• Intelligent Classification. Solutions with this capability use a business rules engine to automatically declare a record, populate its metadata, and file it in the right place. Records management can be integrated seamlessly into any workflow. It’s effortless for users and eliminates haphazard, error-prone manual processes.
• Auto-Classification Engines: These solutions use machine learning and analytics to automate content classification at scale. They discover and tag sensitive or compliance-related data (like personally identifiable information, or PII) in TBs of unstructured content—a must for complying with regulations like GDPR or 23 NYCRR 500.
Manage Records Holistically

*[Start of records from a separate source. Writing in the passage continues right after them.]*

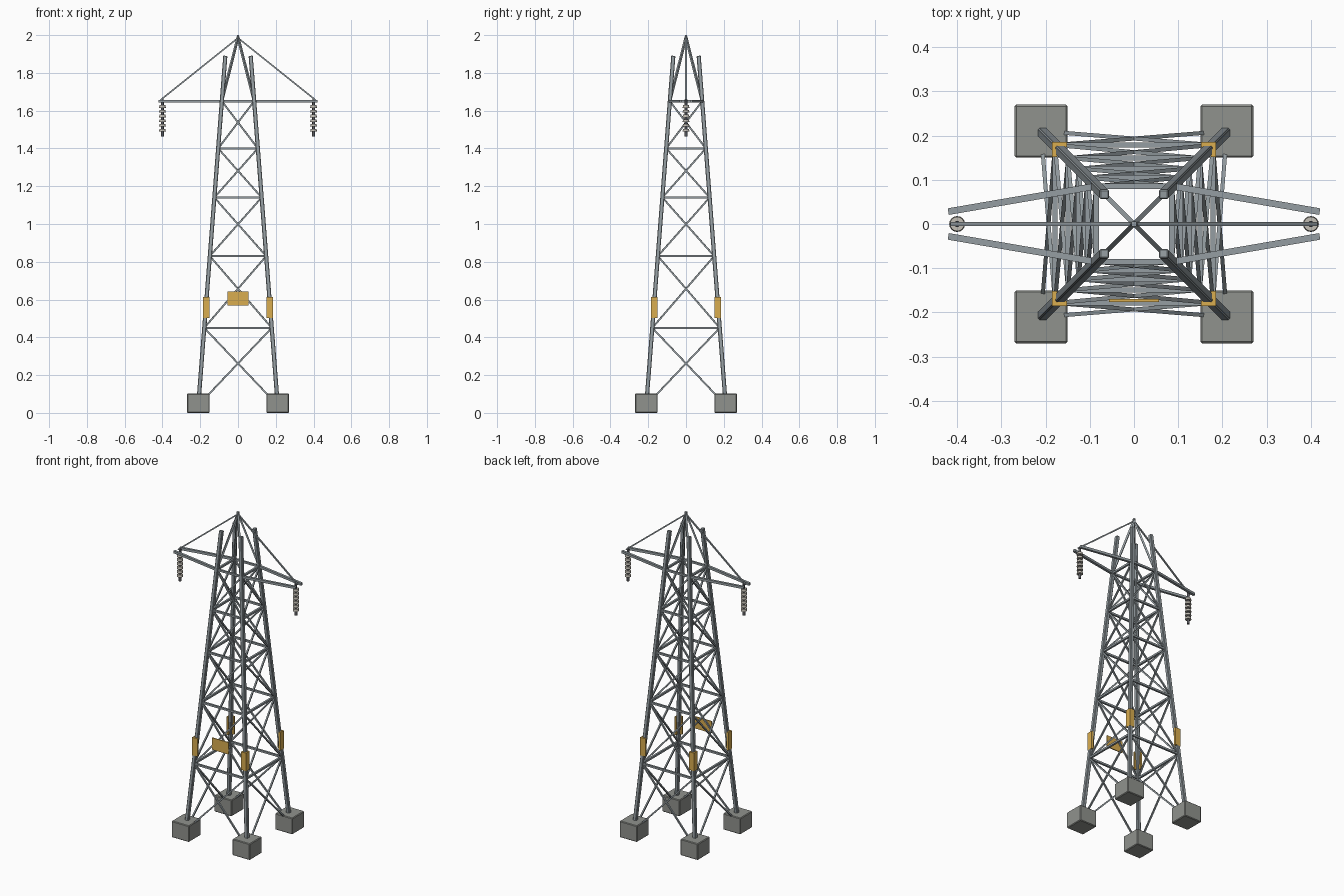
import bpy, bmesh
from mathutils import Vector, Matrix

if "Cube" in bpy.data.objects:
    bpy.data.objects.remove(bpy.data.objects["Cube"])


def material(name, color):
    m = bpy.data.materials.new(name)
    m.diffuse_color = (*color, 1)
    m.use_nodes = True
    m.node_tree.nodes["Principled BSDF"].inputs["Base Color"].default_value = m.diffuse_color
    return m


STEEL = material("steel", (0.30, 0.34, 0.36))
CONCRETE = material("concrete", (0.28, 0.29, 0.27))
ORANGE = material("orange", (0.70, 0.42, 0.08))
CERAMIC = material("ceramic", (0.55, 0.52, 0.46))
DARK = material("dark_metal", (0.10, 0.10, 0.11))


def finish(name, bm, mat, bevel=0.0, smooth=False):
    bmesh.ops.recalc_face_normals(bm, faces=bm.faces[:])
    me = bpy.data.meshes.new(name)
    bm.to_mesh(me)
    bm.free()
    me.materials.append(mat)
    ob = bpy.data.objects.new(name, me)
    bpy.context.collection.objects.link(ob)
    if bevel:
        mod = ob.modifiers.new("bevel", "BEVEL")
        mod.width, mod.segments = bevel, 1
    if smooth:
        bpy.context.view_layer.objects.active = ob
        ob.select_set(True)
        bpy.ops.object.shade_smooth_by_angle()
        ob.select_set(False)
    return ob


def add_box(bm, center, size):
    bmesh.ops.create_cube(bm, size=1, matrix=Matrix.Translation(center) @ Matrix.Diagonal((*size, 1)))


def add_beam(bm, a, b, w, h=None, ref=(0, 0, 1)):
    """Square bar from a to b; ref sets which way its sides face."""
    a, b = Vector(a), Vector(b)
    d = (b - a).normalized()
    s = d.cross(Vector(ref)).normalized()
    u = s.cross(d)
    rot = Matrix((s, u, d)).transposed().to_4x4()
    bmesh.ops.create_cube(bm, size=1, matrix=Matrix.Translation((a + b) / 2) @ rot
                          @ Matrix.Diagonal((w, h or w, (b - a).length, 1)))


def half(z):
    """Half width of the tapering tower at height z."""
    return 0.2135 - 0.0775 * z


CORNERS = [(-1, -1), (1, -1), (1, 1), (-1, 1)]
LEVELS = [0.04, 0.45, 0.83, 1.14, 1.40, 1.65]


def corner(c, z):
    return (c[0] * half(z), c[1] * half(z), z)


# Footings, legs and corner guards
for i, c in enumerate(CORNERS):
    bm = bmesh.new()
    add_box(bm, (c[0] * 0.21, c[1] * 0.21, 0.051), (0.12, 0.12, 0.102))
    finish(f"footing_{i}", bm, CONCRETE, 0.004)

    bm = bmesh.new()
    add_beam(bm, corner(c, 0.06), corner(c, 1.89), 0.022, ref=(1, 0, 0))
    finish(f"leg_{i}", bm, STEEL, 0.003)

    bm = bmesh.new()
    prof = [(0.186, 0.186), (0.151, 0.186), (0.151, 0.174),
            (0.174, 0.174), (0.174, 0.151), (0.186, 0.151)]
    f = bm.faces.new([bm.verts.new((c[0] * x, c[1] * y, 0.502)) for x, y in prof])
    ext = bmesh.ops.extrude_face_region(bm, geom=[f])["geom"]
    bmesh.ops.translate(bm, vec=(0, 0, 0.112),
                        verts=[v for v in ext if isinstance(v, bmesh.types.BMVert)])
    finish(f"climb_guard_{i}", bm, ORANGE)

# Lattice: cross braces and horizontals on each of the four faces
braces, rails = bmesh.new(), bmesh.new()
for i, c in enumerate(CORNERS):
    n = CORNERS[(i + 1) % 4]
    for z0, z1 in zip(LEVELS, LEVELS[1:]):
        add_beam(braces, corner(c, z0), corner(n, z1), 0.009)
        add_beam(braces, corner(n, z0), corner(c, z1), 0.009)
        add_beam(rails, corner(c, z1), corner(n, z1), 0.012)
finish("cross_braces", braces, STEEL)
finish("horizontal_rails", rails, STEEL)

# Peak struts meeting at the apex
bm = bmesh.new()
for c in CORNERS:
    add_beam(bm, corner(c, 1.65), (0, 0, 1.99), 0.011)
add_box(bm, (0, 0, 1.99), (0.012, 0.012, 0.02))
finish("peak", bm, STEEL)

# Cross arms with sloping ties
arms, ties = bmesh.new(), bmesh.new()
for s in (-1, 1):
    for t in (-1, 1):
        add_beam(arms, (s * half(1.65), t * half(1.65), 1.65), (s * 0.42, t * 0.028, 1.65), 0.015)
    add_beam(ties, (0, 0, 1.985), (s * 0.412, 0, 1.655), 0.008)
finish("cross_arms", arms, STEEL)
finish("arm_ties", ties, STEEL)


def add_cyl(bm, x, z0, z1, r0, r1):
    bmesh.ops.create_cone(bm, cap_ends=True, segments=16, radius1=r0, radius2=r1, depth=z1 - z0,
                          matrix=Matrix.Translation((x, 0, (z0 + z1) / 2)))


# Insulator strings
for s, side in ((-1, "left"), (1, "right")):
    x = s * 0.40
    bm = bmesh.new()
    for k in range(6):
        z = 1.622 - k * 0.025
        add_cyl(bm, x, z - 0.007, z + 0.007, 0.018, 0.016)
    finish(f"insulator_discs_{side}", bm, CERAMIC, smooth=True)
    bm = bmesh.new()
    add_cyl(bm, x, 1.47, 1.66, 0.007, 0.007)
    add_cyl(bm, x, 1.462, 1.485, 0.008, 0.008)
    finish(f"insulator_rod_{side}", bm, DARK, smooth=True)

# Warning sign on the front
bm = bmesh.new()
add_box(bm, (0, -0.173, 0.605), (0.112, 0.006, 0.074))
finish("warning_sign", bm, ORANGE)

A strong information governance program requires a unified records management strategy. That means giving records managers the ability to apply standard policies and classification schemes to content stored in disparate applications and locations. A central hub for records management provides maximum flexibility for both the business and IT, with the ability to manage records in place, in a centralized repository, or both.
Build in Extra Controls
Extra security controls are needed to comply with today’s increasingly strict data protection regulations. Look for features that allow the business to limit which content people can see and what they can do with it. These safeguards go well beyond basic access control lists and permissions to include capabilities like:
• Security marks that identify content as having sensitive information (such as PII)
• Security classifications (top secret, secret, etc.) that travel with a file
• Roles that control the actions individuals can take with a file
• Encryption of content in transit and at rest
And while compliance is one thing, demonstrating it is another. Audit logs that detail the complete lifecycle of governed content can help you show compliance with confidence.
Future-Proof Your solution Information Governance isn’t a set-it-and-forget-it program. The technologies you implement need to be flexible enough to support new compliance and business demands—because they’re coming. Here are some features that will future-proof your solution:
• Open architecture so that records remain readable and accessible over time
• Connectors to a wide range of systems to support an evolving software environment
• Cloud-ready to enable durable, low-cost storage on a modern platform
• Ability to manage multiple file types, including video, email, and social media
• Ability to handle explosive growth in content
• Certified or aligned to leading industry standards like DoD 5015.02 and ISO:15489
Checklist for New Compliance Requirements
Improved regulatory or legal compliance is the top driver for ECM investment in 2017, according to research by Forrester. Here are a few of the new regulations that have organizations scrambling to upgrade their Information Governance capabilities. Which apply to you?
|23 NYCRR Part 500||GDPR||NARA 2019|
|Description||Set of cybersecurity requirements intended to protect customer data and information systems||Set of data protection laws that cover the management, use, and security of personal data||Mandate to manage all permanent records in electronic format|
|Applies to||Financial services firms that operate in New York state||Companies around the world that hold personal data on EU citizens||U.S. federal agencies|
|Enforcement Date||August 28, 2017||May 25, 2018||December 31, 2019|
|What's at Stake||Fines, imprisonment, and possible shut down of an organization’s business in New York state||Fines of up to 4% of annual global revenue in event of a security breach||An opportunity to modernize government operations|
|Good to Know||
Sets a new high watermark for compliance with specific requirements and teeth behind it
Expected to have a ripple effect in other U.S. states
GDPR applies in the UK even with BREXIT
Only 23% of companies feel they are fully prepared for 2018 deadline
|Technologies used to meet the 2016 mandate for managing email records won’t cut it|